Topping the pumpkin sourdough waffles
These waffles could have a myriad of toppings. You could use the homemade pancake syrup from my blog. Real maple syrup is always a delicious option! See how to make your own maple syrup here! In the posts, I show how we harvest maple syrup from our own trees! You could also top it with Cool Whip or homemade whipping cream. I used a spectacular cream cheese whipping cream. You’ve got to try it! That is what really takes these pumpkin roll pancakes over the top! A handful of pecans or candied pecans would definitely not be a bad idea either!
Questions about sourdough pumpkin waffles:
Can I use something other than pumpkin?
Absolutely! You can replace it with butternut squash puree, sweet potato puree or really any type of winter squash. Those flavors are so similar that you can interchange them without a problem.
I don’t have a waffle iron. Can I make this into pancakes?
Yes! I tried this as I was making them today and they turned out spectacular! I used a cast iron skillet and cooked them in melted butter. They were SO good! I have found that having a double waffle iron on hand allows me to make enough waffles for the whole family really quickly.
Can I still make these if I don’t have buttermilk?
I often run out of buttermilk! In waffles, you can use straight milk, but you’ll have to substitute 2t of baking powder for the 1t baking powder + 1t baking soda that is called for in the recipe. The baking soda causes a chemical reaction with the buttermilk, so without it in there, you’ll need to bump up the baking powder portion. As an alternative, you can use regular milk, but add a splash of lemon juice or vinegar to give it the acidity it needs to cause the reaction.
Can I use whole wheat flour for this?
Not a problem! I often make my pancakes and waffles with whole wheat flour and also with freshly milled wheat or spelt berries. I find that when you use whole wheat with buttermilk (like in my original pancake recipe), it makes it taste less wheaty.
Sourdough Pumpkin Waffles
- 1 egg
- 1 cup buttermilk
- 3 Tablespoons melted butter
- 1/2 cup Sourdough Starter
- 1 teaspoon Vanilla Extract
- 3/4 cup pumpkin puree (1/2 of a can)
- 1/4 cup brown sugar
- 1/8 teaspoon salt
- 1 1/2 cups flour
- 1 teaspoon baking powder
- 1 teaspoon baking soda
- Whisk together wet ingredients in a medium sized bowl.
- Add brown sugar and salt and mix well.
- In a separate bowl, mix flour, baking soda, and baking powder.
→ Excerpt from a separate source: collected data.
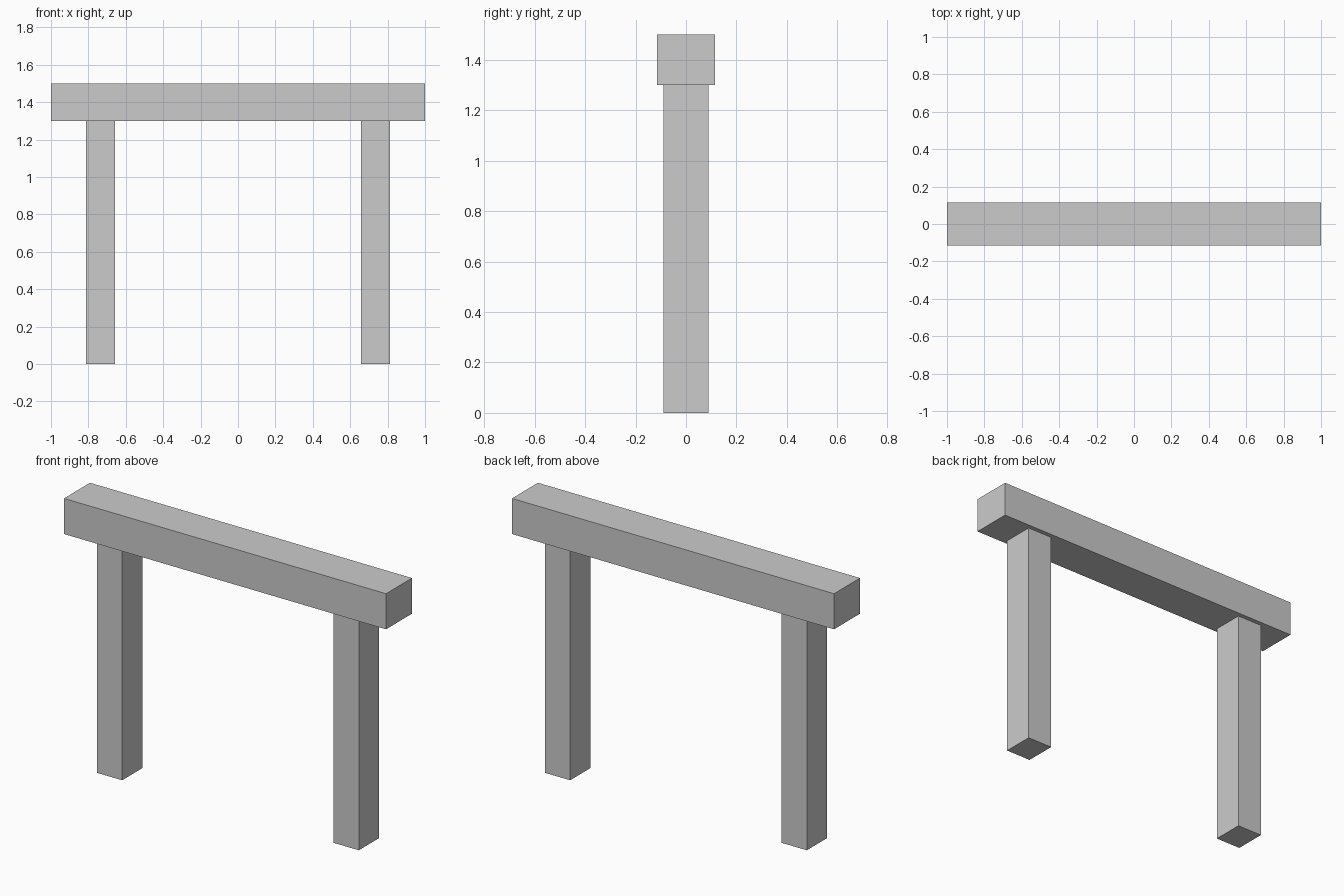
import bpy

if "Cube" in bpy.data.objects:
    bpy.data.objects.remove(bpy.data.objects["Cube"])


def box(name, size, centre):
    bpy.ops.mesh.primitive_cube_add(size=1, location=centre)
    obj = bpy.context.object
    obj.name = name
    obj.scale = size
    bpy.ops.object.transform_apply(location=False, rotation=False, scale=True)
    return obj


HEIGHT = 1.5
BEAM_H = 0.2
LEG_H = HEIGHT - BEAM_H

# Top beam
box("top_beam", (2.0, 0.23, BEAM_H), (0, 0, HEIGHT - BEAM_H / 2))

# Two posts under the beam
for side, name in ((-1, "left_post"), (1, "right_post")):
    box(name, (0.157, 0.18, LEG_H), (side * 0.735, 0, LEG_H / 2))
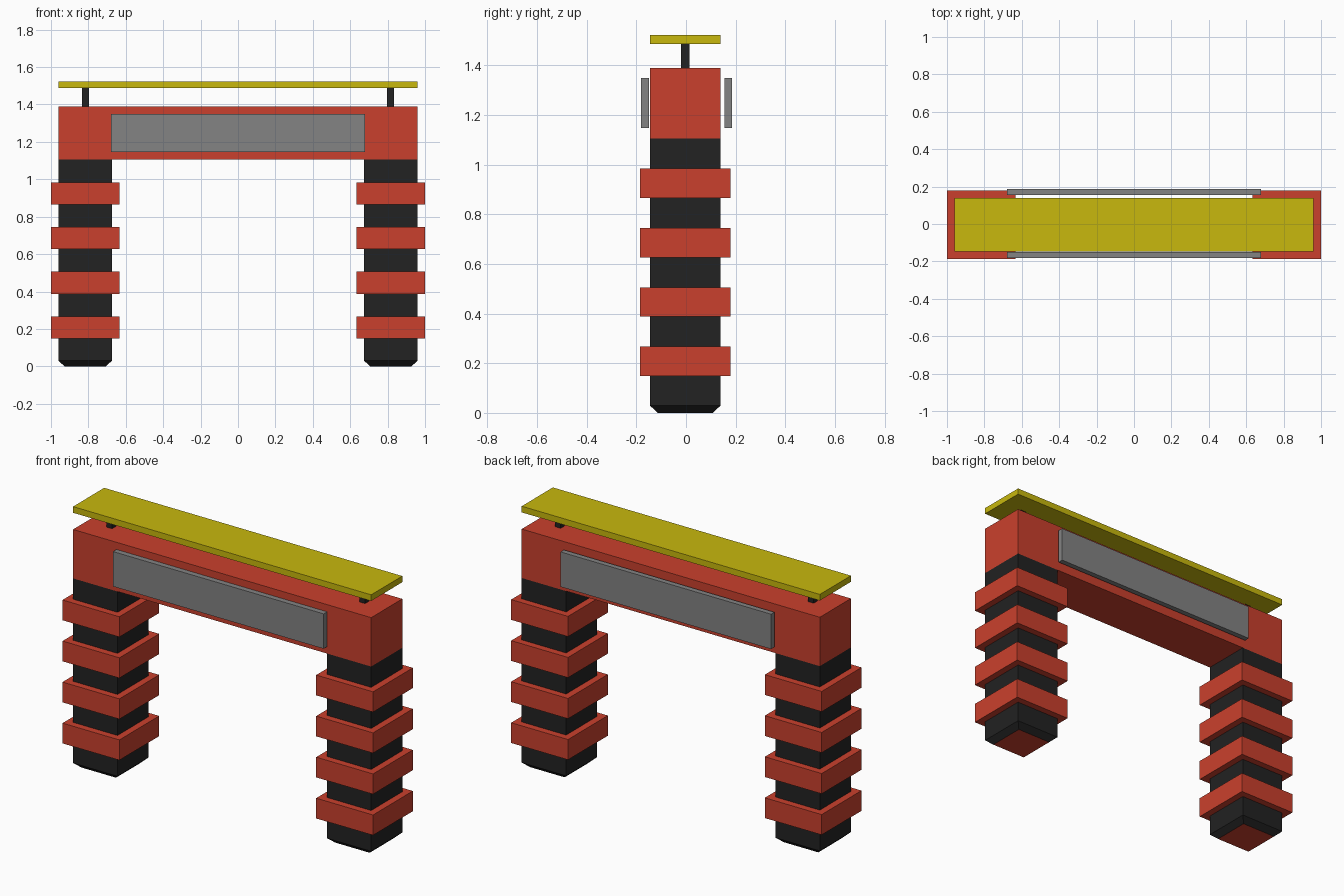
import bpy
import bmesh

cube = bpy.data.objects.get("Cube")
if cube:
    bpy.data.objects.remove(cube, do_unlink=True)


def material(name, rgb):
    mat = bpy.data.materials.new(name)
    mat.use_nodes = True
    colour = (*rgb, 1.0)
    mat.diffuse_color = colour
    mat.node_tree.nodes["Principled BSDF"].inputs["Base Color"].default_value = colour
    return mat


RED = material("brick red", (0.59, 0.051, 0.026))
BLACK = material("soft black", (0.016, 0.016, 0.016))
GREY = material("mid grey", (0.227, 0.227, 0.227))
YELLOW = material("mustard yellow", (0.58, 0.48, 0.004))


def box(name, mat, x, y, z):
    """Box spanning the (low, high) range on each axis."""
    bm = bmesh.new()
    bmesh.ops.create_cube(bm, size=1)
    for v in bm.verts:
        v.co = [span[int(c > 0)] for span, c in zip((x, y, z), v.co)]
    mesh = bpy.data.meshes.new(name)
    bm.to_mesh(mesh)
    bm.free()
    mesh.materials.append(mat)
    obj = bpy.data.objects.new(name, mesh)
    bpy.context.collection.objects.link(obj)
    return obj


def around(centre, half):
    return (centre - half, centre + half)


MID_Y = -0.003
LEG_X = 0.817
BODY_Y = around(MID_Y, 0.143)


def taper_foot(obj, cx):
    """Inset the underside into a small chamfer with a red sole."""
    obj.data.materials.append(RED)
    bm = bmesh.new()
    bm.from_mesh(obj.data)
    bm.faces.ensure_lookup_table()
    sole = min(bm.faces, key=lambda f: f.calc_center_median().z)
    bmesh.ops.inset_region(bm, faces=[sole], thickness=0.046)
    for v in sole.verts:
        v.co.z = 0
    sole.material_index = 1
    bm.to_mesh(obj.data)
    bm.free()


# Main beam and the plate held above it
box("beam", RED, (-0.96, 0.96), BODY_Y, (1.105, 1.39))
box("top_plate", YELLOW, (-0.96, 0.96), BODY_Y, (1.487, 1.523))

# Floating side panels
for name, y in (("front_panel", (-0.181, -0.149)), ("back_panel", (0.155, 0.186))):
    box(name, GREY, (-0.678, 0.678), y, (1.147, 1.35))

# Legs with stacked collars, and the posts under the top plate
for side, sign in (("left", 1), ("right", -1)):
    cx = sign * LEG_X
    leg = box(side + "_leg", BLACK, around(cx, 0.143), BODY_Y, (0.03, 1.105))
    taper_foot(leg, cx)
    for i in range(4):
        z = 0.208 + i * 0.239
        box(f"{side}_collar_{i + 1}", RED, around(cx, 0.183),
            around(MID_Y, 0.183), around(z, 0.059))
    box(side + "_post", BLACK, around(cx - 0.002 * sign, 0.018),
        around(MID_Y, 0.018), (1.39, 1.487))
Sprinkle over wet ingredients and whisk until just mixed, taking care not to over mix.
- Cook in waffle iron, according to manufacturer’s instructions.